“It was all worth it!” Neil says.
After traveling the country to various other shows with his fellow Severed Ties club members and their trucks, it was finally his time to debut the finished Courier at Camp N Drag 2019. It was definitely the eye-catcher of the weekend, and even took home the well-deserved Best of Show award.
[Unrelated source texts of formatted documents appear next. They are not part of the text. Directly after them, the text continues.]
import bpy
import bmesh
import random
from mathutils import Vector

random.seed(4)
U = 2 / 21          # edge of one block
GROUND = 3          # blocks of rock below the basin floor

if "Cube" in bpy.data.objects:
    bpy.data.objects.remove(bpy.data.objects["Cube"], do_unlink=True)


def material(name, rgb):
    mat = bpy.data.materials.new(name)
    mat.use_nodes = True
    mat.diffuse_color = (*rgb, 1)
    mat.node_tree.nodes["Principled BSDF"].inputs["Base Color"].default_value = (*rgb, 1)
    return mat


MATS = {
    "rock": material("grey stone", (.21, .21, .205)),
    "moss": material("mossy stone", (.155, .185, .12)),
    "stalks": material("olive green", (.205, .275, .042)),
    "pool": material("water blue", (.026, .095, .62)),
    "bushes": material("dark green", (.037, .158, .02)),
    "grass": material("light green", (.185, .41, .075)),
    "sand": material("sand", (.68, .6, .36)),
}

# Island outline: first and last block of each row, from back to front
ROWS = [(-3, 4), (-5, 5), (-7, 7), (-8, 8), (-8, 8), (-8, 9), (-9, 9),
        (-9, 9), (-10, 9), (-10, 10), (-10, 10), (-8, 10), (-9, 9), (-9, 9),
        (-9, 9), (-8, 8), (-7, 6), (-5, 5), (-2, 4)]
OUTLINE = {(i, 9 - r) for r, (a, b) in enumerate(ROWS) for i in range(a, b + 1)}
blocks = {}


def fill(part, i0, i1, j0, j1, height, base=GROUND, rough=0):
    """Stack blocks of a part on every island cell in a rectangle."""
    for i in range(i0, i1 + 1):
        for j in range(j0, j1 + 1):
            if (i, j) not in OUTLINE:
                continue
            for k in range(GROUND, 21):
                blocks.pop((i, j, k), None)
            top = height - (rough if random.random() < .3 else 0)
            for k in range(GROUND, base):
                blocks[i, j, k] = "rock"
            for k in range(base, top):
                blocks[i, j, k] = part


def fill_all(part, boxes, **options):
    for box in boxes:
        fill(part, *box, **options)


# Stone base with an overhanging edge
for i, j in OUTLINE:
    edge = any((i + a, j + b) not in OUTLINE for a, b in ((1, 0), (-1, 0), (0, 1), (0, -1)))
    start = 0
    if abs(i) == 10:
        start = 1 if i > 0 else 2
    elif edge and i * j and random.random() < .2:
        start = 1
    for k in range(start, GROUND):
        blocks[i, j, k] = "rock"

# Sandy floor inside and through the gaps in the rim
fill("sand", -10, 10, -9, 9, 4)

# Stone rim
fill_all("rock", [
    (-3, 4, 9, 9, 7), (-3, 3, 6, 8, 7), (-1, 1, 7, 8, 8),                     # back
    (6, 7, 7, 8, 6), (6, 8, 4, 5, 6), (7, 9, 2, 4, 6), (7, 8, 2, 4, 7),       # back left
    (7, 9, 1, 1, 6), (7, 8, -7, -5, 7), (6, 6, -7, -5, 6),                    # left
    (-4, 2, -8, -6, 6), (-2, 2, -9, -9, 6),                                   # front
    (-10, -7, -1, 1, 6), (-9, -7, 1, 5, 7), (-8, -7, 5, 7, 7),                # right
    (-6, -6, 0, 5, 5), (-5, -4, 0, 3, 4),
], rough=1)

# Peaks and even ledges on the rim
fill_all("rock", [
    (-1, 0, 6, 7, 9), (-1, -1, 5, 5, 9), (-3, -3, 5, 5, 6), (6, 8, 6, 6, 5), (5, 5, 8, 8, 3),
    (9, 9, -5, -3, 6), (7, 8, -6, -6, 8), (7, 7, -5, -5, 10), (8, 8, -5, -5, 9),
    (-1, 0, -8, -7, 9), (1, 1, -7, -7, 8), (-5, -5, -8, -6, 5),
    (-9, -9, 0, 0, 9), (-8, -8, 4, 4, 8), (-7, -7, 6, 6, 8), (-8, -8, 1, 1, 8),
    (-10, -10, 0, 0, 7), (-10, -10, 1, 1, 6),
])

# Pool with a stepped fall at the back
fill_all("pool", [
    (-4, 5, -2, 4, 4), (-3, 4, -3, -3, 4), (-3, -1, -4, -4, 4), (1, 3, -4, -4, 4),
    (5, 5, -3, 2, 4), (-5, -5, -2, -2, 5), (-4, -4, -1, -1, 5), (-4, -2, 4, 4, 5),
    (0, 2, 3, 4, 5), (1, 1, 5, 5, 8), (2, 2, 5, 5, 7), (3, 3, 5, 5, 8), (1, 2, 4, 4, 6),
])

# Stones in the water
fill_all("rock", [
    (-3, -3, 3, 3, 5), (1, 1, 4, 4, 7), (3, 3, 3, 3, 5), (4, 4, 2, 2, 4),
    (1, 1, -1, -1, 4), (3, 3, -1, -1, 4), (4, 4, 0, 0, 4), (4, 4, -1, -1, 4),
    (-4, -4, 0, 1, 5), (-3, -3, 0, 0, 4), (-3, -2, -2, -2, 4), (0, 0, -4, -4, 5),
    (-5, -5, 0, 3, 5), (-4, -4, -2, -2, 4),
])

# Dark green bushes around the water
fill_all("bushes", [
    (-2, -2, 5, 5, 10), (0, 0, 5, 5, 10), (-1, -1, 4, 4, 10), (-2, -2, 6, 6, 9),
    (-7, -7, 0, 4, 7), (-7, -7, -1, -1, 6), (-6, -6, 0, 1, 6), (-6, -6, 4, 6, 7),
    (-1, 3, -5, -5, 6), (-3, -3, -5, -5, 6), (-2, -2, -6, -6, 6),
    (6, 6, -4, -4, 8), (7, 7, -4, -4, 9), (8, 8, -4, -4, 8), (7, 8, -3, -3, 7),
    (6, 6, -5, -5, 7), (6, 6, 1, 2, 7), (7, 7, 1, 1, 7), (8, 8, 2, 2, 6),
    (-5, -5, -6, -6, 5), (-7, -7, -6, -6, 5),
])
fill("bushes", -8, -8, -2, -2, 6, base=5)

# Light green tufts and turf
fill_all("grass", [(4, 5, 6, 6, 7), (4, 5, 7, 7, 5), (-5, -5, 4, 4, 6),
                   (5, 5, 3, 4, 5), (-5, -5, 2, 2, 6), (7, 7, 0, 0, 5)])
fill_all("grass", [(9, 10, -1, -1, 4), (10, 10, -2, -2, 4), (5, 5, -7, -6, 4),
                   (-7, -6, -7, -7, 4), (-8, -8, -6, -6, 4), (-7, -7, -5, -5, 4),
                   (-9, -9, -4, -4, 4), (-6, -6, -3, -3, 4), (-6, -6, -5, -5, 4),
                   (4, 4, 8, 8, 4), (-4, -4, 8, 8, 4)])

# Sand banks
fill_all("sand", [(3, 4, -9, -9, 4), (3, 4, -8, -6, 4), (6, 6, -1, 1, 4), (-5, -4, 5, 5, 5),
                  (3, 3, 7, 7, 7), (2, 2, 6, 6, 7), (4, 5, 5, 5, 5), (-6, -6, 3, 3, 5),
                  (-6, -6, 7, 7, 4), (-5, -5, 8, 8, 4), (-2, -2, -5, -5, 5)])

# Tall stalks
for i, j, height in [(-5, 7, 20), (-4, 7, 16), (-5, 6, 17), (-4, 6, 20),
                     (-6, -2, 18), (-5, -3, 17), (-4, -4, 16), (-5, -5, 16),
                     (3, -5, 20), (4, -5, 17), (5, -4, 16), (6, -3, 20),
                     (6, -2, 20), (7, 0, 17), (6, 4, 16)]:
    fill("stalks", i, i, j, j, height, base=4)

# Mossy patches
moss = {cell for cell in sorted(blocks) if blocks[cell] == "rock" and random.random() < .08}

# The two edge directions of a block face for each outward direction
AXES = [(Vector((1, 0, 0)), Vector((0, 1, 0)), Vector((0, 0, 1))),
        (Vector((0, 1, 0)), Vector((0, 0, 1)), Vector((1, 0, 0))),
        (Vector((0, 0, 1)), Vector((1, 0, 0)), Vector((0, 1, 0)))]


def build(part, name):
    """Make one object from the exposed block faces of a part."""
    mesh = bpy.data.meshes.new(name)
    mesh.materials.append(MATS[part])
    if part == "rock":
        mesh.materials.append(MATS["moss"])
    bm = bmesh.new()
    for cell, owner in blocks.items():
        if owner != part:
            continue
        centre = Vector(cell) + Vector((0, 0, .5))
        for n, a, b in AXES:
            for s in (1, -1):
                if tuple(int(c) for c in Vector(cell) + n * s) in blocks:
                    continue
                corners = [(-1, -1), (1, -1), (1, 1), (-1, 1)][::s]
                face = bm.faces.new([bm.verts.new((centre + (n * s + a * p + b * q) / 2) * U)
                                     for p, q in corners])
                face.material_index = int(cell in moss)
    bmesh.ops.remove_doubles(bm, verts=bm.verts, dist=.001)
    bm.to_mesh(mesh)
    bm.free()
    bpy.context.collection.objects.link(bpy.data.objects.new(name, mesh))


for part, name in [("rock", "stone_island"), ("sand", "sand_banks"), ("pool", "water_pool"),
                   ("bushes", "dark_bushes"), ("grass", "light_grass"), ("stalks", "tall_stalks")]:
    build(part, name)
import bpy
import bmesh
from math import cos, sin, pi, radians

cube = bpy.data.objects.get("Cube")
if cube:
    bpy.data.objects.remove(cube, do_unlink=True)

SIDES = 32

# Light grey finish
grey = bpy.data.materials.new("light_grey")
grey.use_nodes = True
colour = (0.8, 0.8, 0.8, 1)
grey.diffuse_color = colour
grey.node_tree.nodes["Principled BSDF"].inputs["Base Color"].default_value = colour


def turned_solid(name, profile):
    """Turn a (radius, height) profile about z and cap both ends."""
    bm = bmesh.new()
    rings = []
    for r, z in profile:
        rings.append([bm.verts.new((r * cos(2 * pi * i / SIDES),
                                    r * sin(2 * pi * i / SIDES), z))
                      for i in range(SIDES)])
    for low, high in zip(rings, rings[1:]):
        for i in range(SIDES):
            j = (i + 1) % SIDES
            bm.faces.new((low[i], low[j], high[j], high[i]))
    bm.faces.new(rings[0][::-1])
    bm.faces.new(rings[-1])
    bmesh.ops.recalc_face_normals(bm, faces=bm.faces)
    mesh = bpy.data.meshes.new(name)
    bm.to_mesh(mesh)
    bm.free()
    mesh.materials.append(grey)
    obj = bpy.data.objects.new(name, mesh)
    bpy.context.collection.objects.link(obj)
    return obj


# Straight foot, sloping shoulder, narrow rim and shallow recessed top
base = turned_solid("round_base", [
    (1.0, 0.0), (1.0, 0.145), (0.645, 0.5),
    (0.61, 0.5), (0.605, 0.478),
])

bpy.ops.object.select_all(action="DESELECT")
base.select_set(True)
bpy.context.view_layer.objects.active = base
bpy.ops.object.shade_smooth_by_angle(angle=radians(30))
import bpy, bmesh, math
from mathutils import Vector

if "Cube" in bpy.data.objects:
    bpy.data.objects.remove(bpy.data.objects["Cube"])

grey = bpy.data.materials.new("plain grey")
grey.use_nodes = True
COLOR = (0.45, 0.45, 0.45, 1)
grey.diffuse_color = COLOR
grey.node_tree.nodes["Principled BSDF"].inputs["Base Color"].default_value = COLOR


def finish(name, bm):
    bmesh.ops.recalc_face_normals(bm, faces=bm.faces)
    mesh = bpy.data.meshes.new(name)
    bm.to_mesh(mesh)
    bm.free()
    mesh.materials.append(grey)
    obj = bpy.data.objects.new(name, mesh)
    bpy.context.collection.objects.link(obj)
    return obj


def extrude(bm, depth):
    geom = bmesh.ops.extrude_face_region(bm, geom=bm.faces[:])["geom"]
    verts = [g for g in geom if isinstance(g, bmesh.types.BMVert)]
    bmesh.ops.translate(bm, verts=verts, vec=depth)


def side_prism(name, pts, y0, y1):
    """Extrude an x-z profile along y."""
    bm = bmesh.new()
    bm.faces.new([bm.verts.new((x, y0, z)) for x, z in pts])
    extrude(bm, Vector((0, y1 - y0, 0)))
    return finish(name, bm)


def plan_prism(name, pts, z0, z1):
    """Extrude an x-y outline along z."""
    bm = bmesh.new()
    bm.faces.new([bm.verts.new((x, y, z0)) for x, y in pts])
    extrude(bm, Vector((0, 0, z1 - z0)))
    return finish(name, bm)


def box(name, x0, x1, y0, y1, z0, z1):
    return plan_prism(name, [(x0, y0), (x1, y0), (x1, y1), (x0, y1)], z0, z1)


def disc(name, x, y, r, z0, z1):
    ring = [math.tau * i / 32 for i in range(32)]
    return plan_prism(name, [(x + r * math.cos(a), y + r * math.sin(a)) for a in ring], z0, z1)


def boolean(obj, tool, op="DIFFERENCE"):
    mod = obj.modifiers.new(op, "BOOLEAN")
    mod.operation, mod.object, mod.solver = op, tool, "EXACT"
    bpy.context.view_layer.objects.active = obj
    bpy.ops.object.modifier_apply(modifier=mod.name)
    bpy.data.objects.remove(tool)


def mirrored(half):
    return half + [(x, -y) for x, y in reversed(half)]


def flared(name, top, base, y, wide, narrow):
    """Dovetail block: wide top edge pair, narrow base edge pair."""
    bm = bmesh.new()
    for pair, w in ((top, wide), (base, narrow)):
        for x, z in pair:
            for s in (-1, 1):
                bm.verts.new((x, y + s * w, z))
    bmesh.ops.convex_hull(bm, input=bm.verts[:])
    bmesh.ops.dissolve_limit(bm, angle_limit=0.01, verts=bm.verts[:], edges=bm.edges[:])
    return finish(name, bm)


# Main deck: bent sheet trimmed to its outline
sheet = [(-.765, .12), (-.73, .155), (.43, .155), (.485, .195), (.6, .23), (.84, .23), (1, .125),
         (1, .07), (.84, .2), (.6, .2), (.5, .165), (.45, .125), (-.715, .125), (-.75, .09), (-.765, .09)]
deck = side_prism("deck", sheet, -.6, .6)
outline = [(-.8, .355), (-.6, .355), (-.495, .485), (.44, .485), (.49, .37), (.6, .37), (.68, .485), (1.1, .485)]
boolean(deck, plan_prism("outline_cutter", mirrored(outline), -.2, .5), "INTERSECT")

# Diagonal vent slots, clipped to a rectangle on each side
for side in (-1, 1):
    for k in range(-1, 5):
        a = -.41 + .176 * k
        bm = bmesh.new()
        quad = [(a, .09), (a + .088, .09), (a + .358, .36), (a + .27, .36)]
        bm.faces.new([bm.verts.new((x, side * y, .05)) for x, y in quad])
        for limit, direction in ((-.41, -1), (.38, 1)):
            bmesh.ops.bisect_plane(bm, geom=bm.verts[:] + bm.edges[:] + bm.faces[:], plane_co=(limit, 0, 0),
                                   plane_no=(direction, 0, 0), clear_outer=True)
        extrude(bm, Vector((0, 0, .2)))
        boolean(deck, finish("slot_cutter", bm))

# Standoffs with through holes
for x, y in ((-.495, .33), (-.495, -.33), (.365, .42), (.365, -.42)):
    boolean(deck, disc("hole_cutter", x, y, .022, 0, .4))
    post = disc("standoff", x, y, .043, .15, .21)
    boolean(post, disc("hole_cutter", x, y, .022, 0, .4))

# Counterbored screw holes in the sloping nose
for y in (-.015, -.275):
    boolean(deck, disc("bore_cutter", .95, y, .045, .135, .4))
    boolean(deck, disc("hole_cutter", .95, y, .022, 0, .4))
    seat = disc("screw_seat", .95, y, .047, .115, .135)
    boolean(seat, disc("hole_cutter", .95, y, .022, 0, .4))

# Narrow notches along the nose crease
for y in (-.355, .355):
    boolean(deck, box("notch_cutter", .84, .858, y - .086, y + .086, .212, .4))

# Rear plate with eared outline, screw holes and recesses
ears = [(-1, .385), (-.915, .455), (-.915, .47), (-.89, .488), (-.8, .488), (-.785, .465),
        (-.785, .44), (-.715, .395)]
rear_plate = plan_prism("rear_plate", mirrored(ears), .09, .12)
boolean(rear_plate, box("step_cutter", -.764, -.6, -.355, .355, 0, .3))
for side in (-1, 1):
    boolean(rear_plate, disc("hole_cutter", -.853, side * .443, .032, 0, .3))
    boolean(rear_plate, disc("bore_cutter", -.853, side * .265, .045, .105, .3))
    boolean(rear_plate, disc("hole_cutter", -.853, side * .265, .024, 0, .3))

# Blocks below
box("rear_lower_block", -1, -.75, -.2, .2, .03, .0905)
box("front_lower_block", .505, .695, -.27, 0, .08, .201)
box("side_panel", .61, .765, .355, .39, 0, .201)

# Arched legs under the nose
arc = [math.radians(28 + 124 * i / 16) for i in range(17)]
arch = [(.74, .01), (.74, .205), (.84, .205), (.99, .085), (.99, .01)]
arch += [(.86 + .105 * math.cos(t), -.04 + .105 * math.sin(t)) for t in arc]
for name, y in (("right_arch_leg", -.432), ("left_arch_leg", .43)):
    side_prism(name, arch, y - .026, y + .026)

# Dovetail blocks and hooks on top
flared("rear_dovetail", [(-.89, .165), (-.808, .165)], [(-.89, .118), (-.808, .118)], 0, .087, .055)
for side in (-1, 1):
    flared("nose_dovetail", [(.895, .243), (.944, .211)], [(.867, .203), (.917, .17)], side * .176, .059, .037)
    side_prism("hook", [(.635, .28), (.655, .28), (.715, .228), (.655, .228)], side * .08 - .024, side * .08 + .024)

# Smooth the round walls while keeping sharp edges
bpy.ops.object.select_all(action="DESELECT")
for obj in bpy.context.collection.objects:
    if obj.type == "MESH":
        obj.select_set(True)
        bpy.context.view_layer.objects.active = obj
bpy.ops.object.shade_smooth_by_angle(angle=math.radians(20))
Since then, Neil has taken it to a few other shows and received several awards so far, including the Best Engineered from World of Wheels Show in Pittsburg.
’74 Ford Courier
Chassis & Suspension
One-off custom underslung
AccuAir e-Level air-ride
Air Lift Performance bags
Wheels & Tires
Raceline 18-inch Smugglers
1988 Tremec 5 speed
Custom two-piece driveshaft
Wilwood master cylinder
Front and back drum-to-disc conversion
Body & Paint
Metalwork by John Ortiz
Shaved bed rails
Shaved door handles
Shaved rain rails
Shaved gas door, wipers, side marker lights
Custom back of the cab
Sheet metal on the inner bedsides and wheelwells
Paint by Volker’s Autobody
Stock bench seat
Trick Lab’s door panels
Custom crafted dashboard
Custom made shift knob
Special Thanks: Neil would like to express a special thank you to Joe Contenta, Al Improta and Tony Luther for their help throughout the process; to his children, Alaina, Alivia, Gavin and Paige; a big thank you to the Severed Ties club; as well as Marybeth, his mom and Mac.